It was bad news for author Gwen Davis when her 1971 novel "Touching" prompted a lawsuit. A California nude-encounter therapist, angrily claiming that he recognized himself in the book, sued Davis and her publisher, Doubleday, for libel -- and won.

It was worse news when a California appeals court upheld that decision -- and worse yet when the U.S. Supreme Court recently decided against hearing the case, letting the lower court decision stand.

Now, Gwen Davis has another problem: Doubleday is using her -- demanding that she pay the full court award to the therapist, plus Doubleday's legal fees.

All that for a book that Davis says barely made back its $150,000 advance.

The suit, filed in federal district court in Manhattan Friday afternoon, is the latest development in what one Doubleday editor called "a long, long, very unpleasant situation."

Davis, 45, is being asked to pay a little over $137,000, which includes $75,000 in libel damages to Paul Bindrim, the therapist, (plus over $15,000 in interest), the cost of the case, Doubleday's $34,000 in legal fees, their cost of disbursements and their printing costs.

"I'm stunned and I'm shocked," Davis said this week from her Beverly Hills home. "This is the unkindest cut of all. I thought this was a First Amendment issue that threatened everybody, all publishers and all writers. I thought we were all in this together."

The 1977 ruling that Paul Bindrim had been libeled in a work of fiction was considered "unprecedented" by publishing officials and writers' groups around the country.

As of Sunday evening, Davis has not het been served with notice of the Doubleday suit.

"I knew something bad was going on," said Davis. "I thought my attorney was going to meet with [the publishers] and try to negotiate. They didn't even give us a chance to sit down and talk. That's what's so shocking."

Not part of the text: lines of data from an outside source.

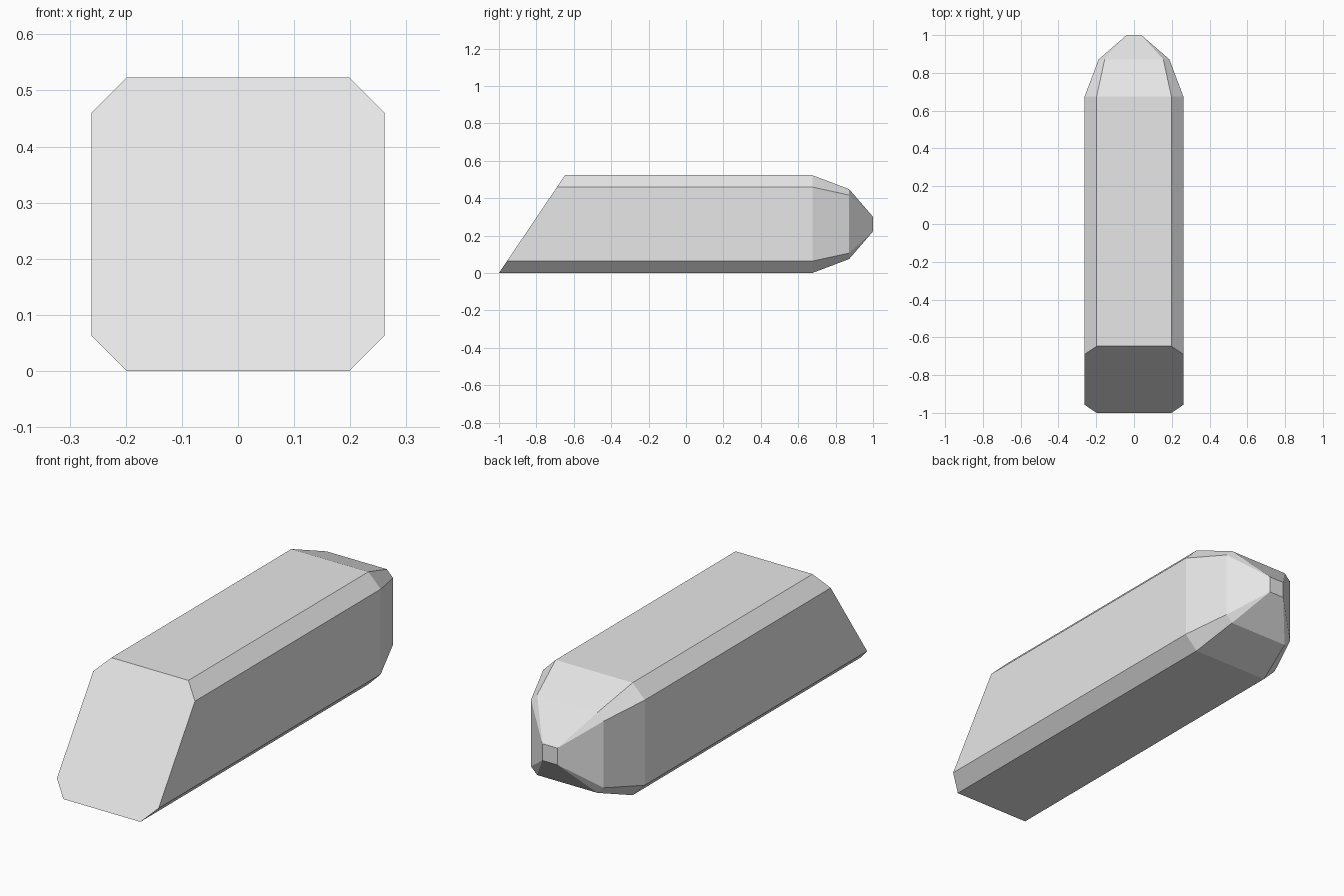
import bpy, bmesh

cube = bpy.data.objects.get("Cube")
if cube:
    bpy.data.objects.remove(cube, do_unlink=True)

HALF = 0.2615                 # half width of the bar, also its centre height
SLANT = 0.353 / (2 * HALF)    # run of the slanted cut per unit of height

grey = bpy.data.materials.new("light_grey")
grey.use_nodes = True
grey.diffuse_color = (0.8, 0.8, 0.8, 1)
grey.node_tree.nodes["Principled BSDF"].inputs["Base Color"].default_value = (0.8, 0.8, 0.8, 1)


def octagon(half, flat, y, slant=0.0):
    """Chamfered square section around the bar's axis."""
    quarter = [(half, -flat), (half, flat), (flat, half), (-flat, half)]
    points = quarter + [(-a, -b) for a, b in quarter]
    return [bm.verts.new((x, y + slant * (z + HALF), z + HALF)) for x, z in points]


# Chamfered bar: slanted front, straight shaft, tapered nose with a square tip
bm = bmesh.new()
rings = [
    octagon(HALF, 0.198, -1.0, SLANT),
    octagon(HALF, 0.198, 0.675),
    octagon(0.187, 0.155, 0.872),
    octagon(0.039, 0.039, 1.0),
]
for a, b in zip(rings, rings[1:]):
    for i in range(8):
        j = (i + 1) % 8
        bm.faces.new((a[i], a[j], b[j], b[i]))
bm.faces.new(rings[0])
bm.faces.new(rings[-1])
bmesh.ops.remove_doubles(bm, verts=bm.verts, dist=0.0005)
bmesh.ops.recalc_face_normals(bm, faces=bm.faces)

mesh = bpy.data.meshes.new("chamfered_bar")
bm.to_mesh(mesh)
bm.free()
mesh.materials.append(grey)
bar = bpy.data.objects.new("chamfered_bar", mesh)
bpy.context.collection.objects.link(bar)
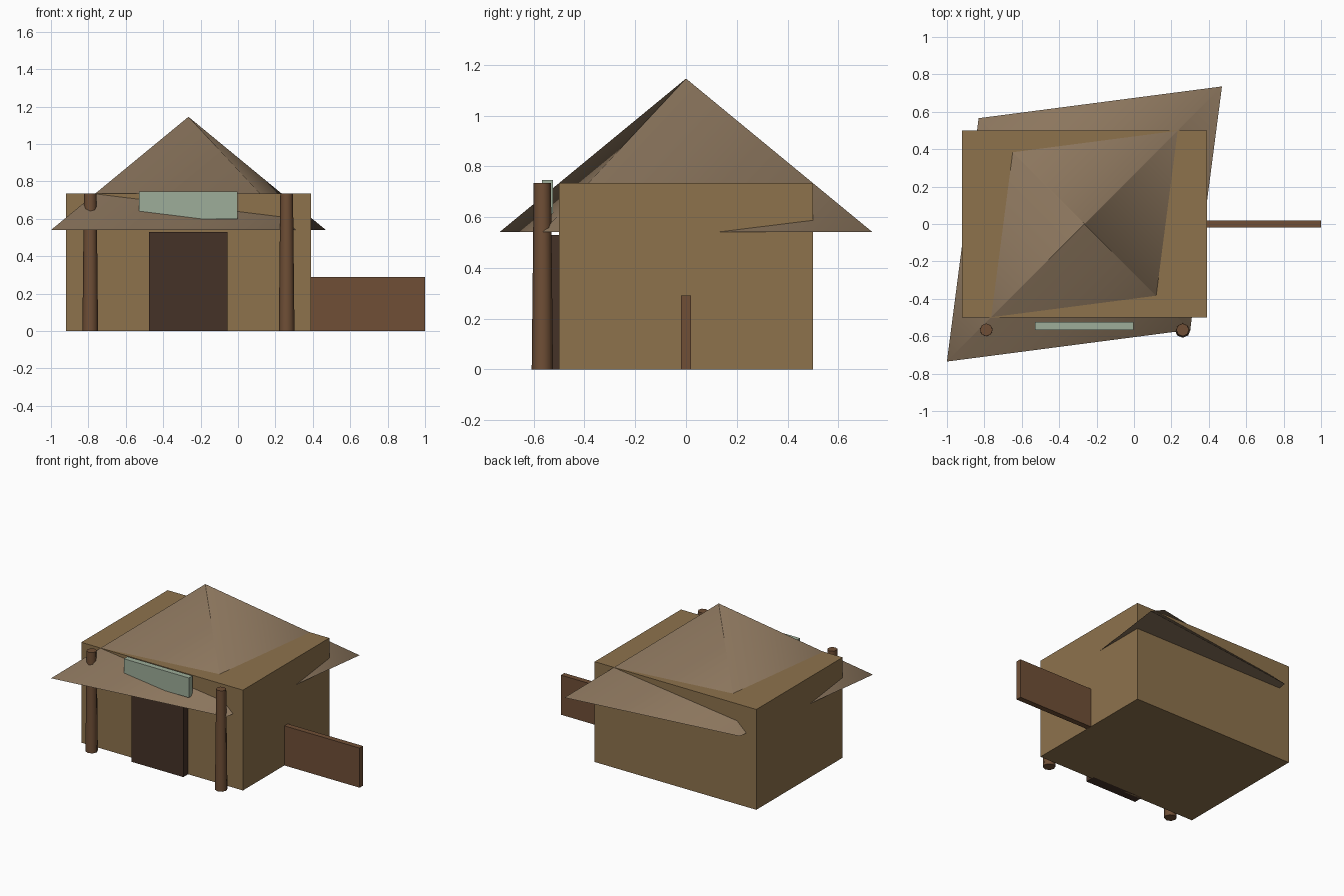
import bpy, bmesh
from math import radians, pi
from mathutils import Matrix

if "Cube" in bpy.data.objects:
    bpy.data.objects.remove(bpy.data.objects["Cube"])


def material(name, rgb):
    m = bpy.data.materials.new(name)
    m.diffuse_color = (*rgb, 1)
    m.use_nodes = True
    m.node_tree.nodes["Principled BSDF"].inputs["Base Color"].default_value = m.diffuse_color
    return m


def finish(name, bm, mat):
    me = bpy.data.meshes.new(name)
    bm.to_mesh(me)
    bm.free()
    me.materials.append(mat)
    ob = bpy.data.objects.new(name, me)
    bpy.context.collection.objects.link(ob)
    return ob


def box(name, x, y, z, mat):
    bm = bmesh.new()
    size = [b - a for a, b in (x, y, z)]
    mid = [(a + b) / 2 for a, b in (x, y, z)]
    bmesh.ops.create_cube(bm, size=1, matrix=Matrix.Translation(mid) @ Matrix.Diagonal((*size, 1)))
    return finish(name, bm, mat)


def cone(name, sides, r1, r2, z0, z1, x, y, mat, squash=1.0, turn=0.0):
    """Tapered prism with smooth sides and sharp, flat caps."""
    bm = bmesh.new()
    place = (Matrix.Translation((x, y, (z0 + z1) / 2)) @ Matrix.Rotation(turn, 4, 'Z')
             @ Matrix.Diagonal((1, squash, 1, 1)))
    bmesh.ops.create_cone(bm, cap_ends=True, segments=sides, radius1=r1, radius2=r2,
                          depth=z1 - z0, matrix=place)
    bmesh.ops.recalc_face_normals(bm, faces=bm.faces[:])
    for f in bm.faces:
        f.smooth = abs(f.normal.z) < 0.99
        if not f.smooth:
            for e in f.edges:
                e.smooth = False
    return finish(name, bm, mat)


wall = material("wall_tan", (0.27, 0.17, 0.073))
thatch = material("roof_tan", (0.26, 0.18, 0.11))
wood = material("post_brown", (0.16, 0.078, 0.037))
dark = material("door_brown", (0.06, 0.032, 0.02))
pale = material("sign_green", (0.34, 0.42, 0.32))
CX = -0.265

# Main body and skewed pyramid roof
box("walls", (-0.92, 0.39), (-0.5, 0.5), (0, 0.735), wall)
cone("roof", 4, 1.04, 0.001, 0.54, 1.145, CX, 0, thatch, squash=0.80 / 1.04, turn=radians(45))

# Front: door, sign board and two porch posts
box("door", (CX - 0.21, CX + 0.21), (-0.555, -0.48), (0, 0.53), dark)
box("sign_board", (CX - 0.263, CX + 0.263), (-0.567, -0.525), (0.60, 0.745), pale)
for side, label in ((-1, "left"), (1, "right")):
    cone(f"{label}_post", 8, 0.042, 0.034, 0, 0.735, CX + side * 0.525, -0.566, wood)

# Low side fence
box("side_fence", (0.385, 1.0), (-0.02, 0.02), (0, 0.29), wood)
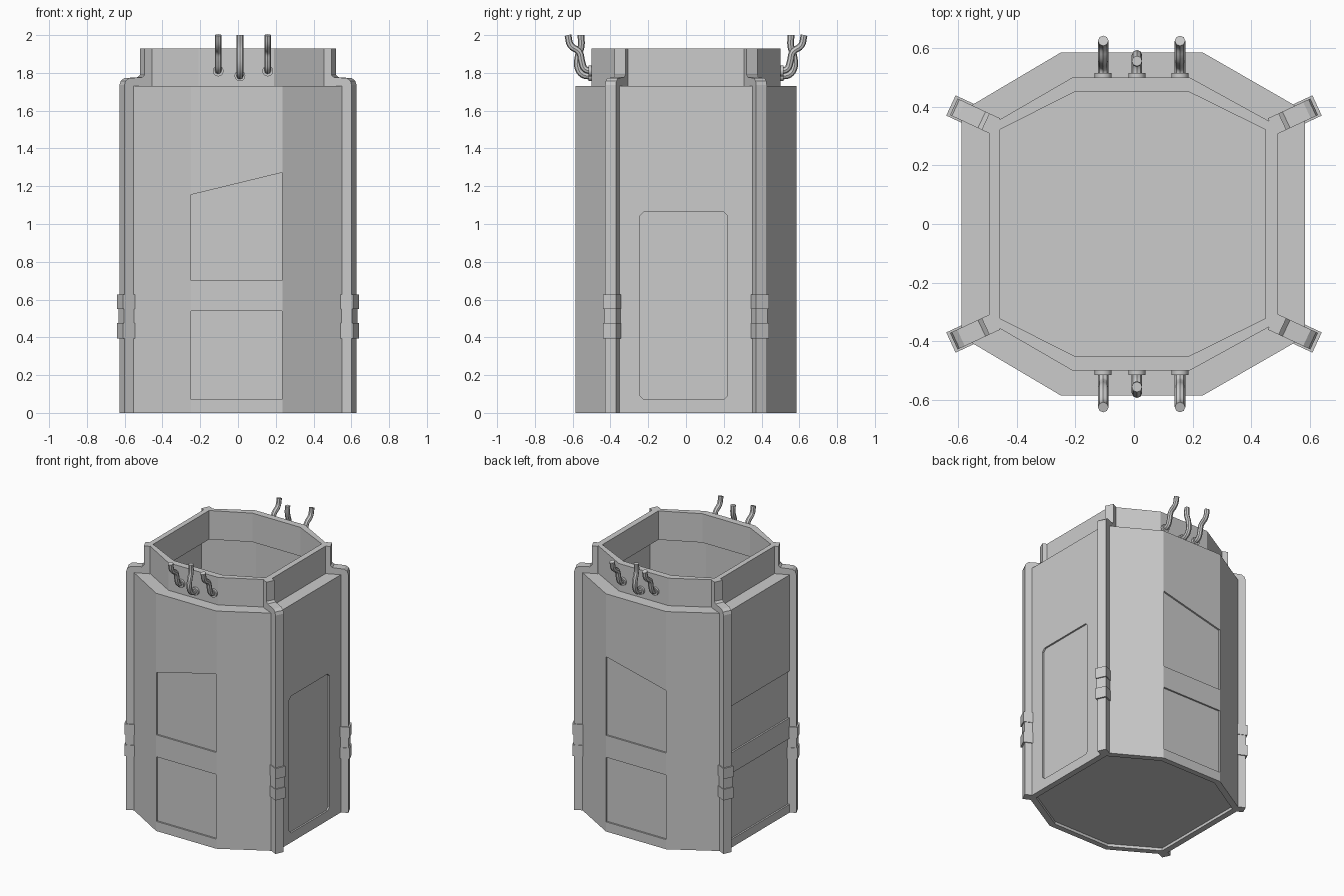
import bpy, bmesh, math
from mathutils import Vector

if "Cube" in bpy.data.objects:
    bpy.data.objects.remove(bpy.data.objects["Cube"])


def mesh_object(name, bm):
    bmesh.ops.recalc_face_normals(bm, faces=bm.faces)
    me = bpy.data.meshes.new(name)
    bm.to_mesh(me)
    bm.free()
    ob = bpy.data.objects.new(name, me)
    bpy.context.collection.objects.link(ob)
    return ob


def octagon(xl, xr, hy, fl, fr, cy, z):
    """Long octagon: side x, front half depth, front face ends, side face half width."""
    return [(fl, -hy, z), (fr, -hy, z), (xr, -cy, z), (xr, cy, z),
            (fr, hy, z), (fl, hy, z), (xl, cy, z), (xl, -cy, z)]


def loft(name, rings):
    bm = bmesh.new()
    vs = [[bm.verts.new(p) for p in r] for r in rings]
    n = len(rings[0])
    for a, b in zip(vs, vs[1:]):
        for i in range(n):
            j = (i + 1) % n
            bm.faces.new((a[i], a[j], b[j], b[i]))
    bm.faces.new(vs[0])
    bm.faces.new(vs[-1])
    return mesh_object(name, bm)


def prism(name, pts, origin, u, v, w, w0, w1):
    """Extrude a 2D profile (u, v axes) from w0 to w1 along w."""
    o, u, v, w = (Vector(t) for t in (origin, u, v, w))
    return loft(name, [[o + u * a + v * b + w * k for a, b in pts] for k in (w0, w1)])


# Hollow body with shoulder and open collar
outer = (-.588, .583, .585, -.25, .235, .385)
inner = (-.545, .54, .545, -.235, .22, .36)
col_o = (-.495, .49, .50, -.21, .19, .335)
col_i = (-.458, .448, .452, -.2, .185, .322)
body = loft("body", [octagon(*s, z) for s, z in (
    (inner, .02), (inner, 0), (outer, 0), (outer, 1.73), (col_o, 1.73),
    (col_o, 1.93), (col_i, 1.93), (col_i, 1.72), (inner, 1.70), (inner, .04))])

# Shallow recessed panels cut into the four wide faces
D = .012
X, Y, Z = (1, 0, 0), (0, 1, 0), (0, 0, 1)


def rect(a0, a1, b0, b1, c=0):
    if not c:
        return [(a0, b0), (a1, b0), (a1, b1), (a0, b1)]
    return [(a0 + c, b0), (a1 - c, b0), (a1, b0 + c), (a1, b1 - c),
            (a1 - c, b1), (a0 + c, b1), (a0, b1 - c), (a0, b0 + c)]


cutters = []
for s in (-1, 1):
    for pts in (rect(-.248, .233, .07, .54),
                [(-.248, .70), (.233, .70), (.233, 1.272), (-.248, 1.155)]):
        cutters.append(prism("panel_cutter", pts, (0, 0, 0), X, Z, (0, s, 0), .585 - D, .7))
cutters.append(prism("panel_cutter", rect(-.245, .22, .07, 1.065, .022),
                     (0, 0, 0), Y, Z, X, .583 - D, .7))
for z0, z1 in ((.06, .54), (.69, 1.03)):
    cutters.append(prism("panel_cutter", rect(-.36, .36, z0, z1),
                         (0, 0, 0), Y, Z, (-1, 0, 0), .588 - D, .7))
bpy.context.view_layer.objects.active = body
for c in cutters:
    m = body.modifiers.new("recess", 'BOOLEAN')
    m.operation, m.solver, m.object = 'DIFFERENCE', 'EXACT', c
    bpy.ops.object.modifier_apply(modifier=m.name)
for c in cutters:
    bpy.data.objects.remove(c)

# Corner ribs that bend over the shoulder and run up the collar, with clamps
rib = [(-.035, 0), (.035, 0), (.035, 1.735), (.028, 1.757), (.008, 1.772), (-.07, 1.777),
       (-.084, 1.79), (-.084, 1.93), (-.125, 1.93), (-.125, 1.71), (-.035, 1.71)]
A = math.radians(25)
for sx in (-1, 1):
    for sy in (-1, 1):
        o = (sx * .583, sy * .385, 0)
        d = (sx * math.cos(A), sy * math.sin(A), 0)
        t = (-sx * math.sin(A), sy * math.cos(A), 0)
        prism("corner_rib", rib, o, d, Z, t, -.031, .031)
        for z0, z1, r, h in ((.395, .475, .046, .038), (.475, .55, .038, .034),
                             (.55, .627, .046, .038)):
            prism("rib_clamp", rect(-.03, r, z0, z1), o, d, Z, t, -h, h)


# Bent hooks with round flanges on the front and back of the collar
def hook(name, x, s, path, r=.018):
    cu = bpy.data.curves.new(name, 'CURVE')
    cu.dimensions = '3D'
    cu.bevel_depth, cu.bevel_resolution, cu.use_fill_caps = r, 2, True
    cu.resolution_u = 4
    sp = cu.splines.new('BEZIER')
    sp.bezier_points.add(len(path) - 1)
    for bp, (y, z) in zip(sp.bezier_points, path):
        bp.co = (x, s * y, z)
        bp.handle_left_type = bp.handle_right_type = 'AUTO'
    tmp = bpy.data.objects.new(name, cu)
    bpy.context.collection.objects.link(tmp)
    bpy.context.view_layer.update()
    me = bpy.data.meshes.new_from_object(tmp.evaluated_get(bpy.context.evaluated_depsgraph_get()))
    bpy.data.objects.remove(tmp)
    ob = bpy.data.objects.new(name, me)
    bpy.context.collection.objects.link(ob)
    smooth(ob)
    circle = [(.029 * math.cos(k * math.pi / 6), .029 * math.sin(k * math.pi / 6))
              for k in range(12)]
    z = path[0][1]
    smooth(prism("hook_flange", circle, (x, 0, z), X, Z, (0, s, 0), .49, .516))


def smooth(ob):
    bpy.ops.object.select_all(action='DESELECT')
    ob.select_set(True)
    bpy.context.view_layer.objects.active = ob
    bpy.ops.object.shade_smooth_by_angle(angle=math.radians(40))


side = [(.49, 1.81), (.535, 1.82), (.552, 1.86), (.565, 1.91), (.61, 1.945), (.625, 2.0)]
mid = [(.49, 1.785), (.545, 1.79), (.573, 1.83), (.57, 1.89), (.555, 1.94), (.556, 2.0)]
for s in (-1, 1):
    hook("side_hook", -.105, s, side)
    hook("middle_hook", .01, s, mid)
    hook("side_hook", .157, s, side)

Davis herself is no stranger to the other side of a libel suit.

In 1962, Davis threatened to sue Ken Kesey, author of "One Flew Over the Cuckoo's Nest," claiming that a charac ter named Gwendolyn was a libelous portrayal of herself. Viking, publisher of "Cuckoo's Nest," reportedly asked Kesey to change the character into a man for subsequent editions. Viking also reportedly gave Davis an $8,000 cash settlement.

Two years earlier, Davis said, Kesey had succeeded in making Davis' publisher ask her to change parts of a novel she was just finishing called "Someone's in the Kitchen with Dinah." The book was about wife-swapping, and Kesey alleged in his complaint, according to Davis, that he and his wife were recognizable.

Davis said the two cases are not comparable with the Bindrim libel suit controversy. "It was a long time ago, and we were both very foolish children," she said yesterday.

As of Sunday night, Davis' lawyer, Ronald Konecky, said in New York that he had not seen the new Doubleday suit. "I know she intends to resist it -- we'll just have to see. One would hope Doubleday would give us more consideration."

In the suit, Doubleday argues that Davis is responsible for the entire payment because of an indemnity clause in her contract that makes her "liable" to the publisher in the case of a libel judgment against the author and publisher and requires her to reimburse the publisher.

"All roads lead to Gwen," said Gerard Toner, assistant general counsel at Doubleday.

According to one editor at another major house, Doubleday's indemnity clauses have long been among the stiffest in the publishing business -- although other companies' clauses are becoming more specific, because of more numerous libel suits and at the request of authors.

"Normally you'd split the costs," said Viking senior consultant editor Kenneth McCormick, "but that sort of thing is tightening up -- and it depends on the circumstances and how honest the author has been with the publisher. There seems to be some bitterness about this case."

McCormick, who was Davis' editor when she was at Doubleday, said he advised Doubleday against suing Davis. "I thought this would slap us in the face as being cruel to authors. But you have to look at the circumstances. She wasn't very square with us."

McCormick said that Davis, when she attended a nude-encounter session at Bindrim's, had signed a "paper" saying that she would not write about the event. McCormick said Davis never told Doubleday about the document.

Davis admits signing an agreement, and says she does not remember whether she told the publisher. But she said yesterday that "it is my contention that I did not disclose what was going on because I was writing fiction." Davis said that her experience at the nude encounter session was simply "inspiration" for the book.

Davis, author of a novel called "The Pretenders," which sold three million copies over 10 years ago, as well as the recent "Ladies in Waiting," said she now has some regrets about writing "Touching."

"For the agony it's brought to my family," said Davis, "I wish I hadn't written it."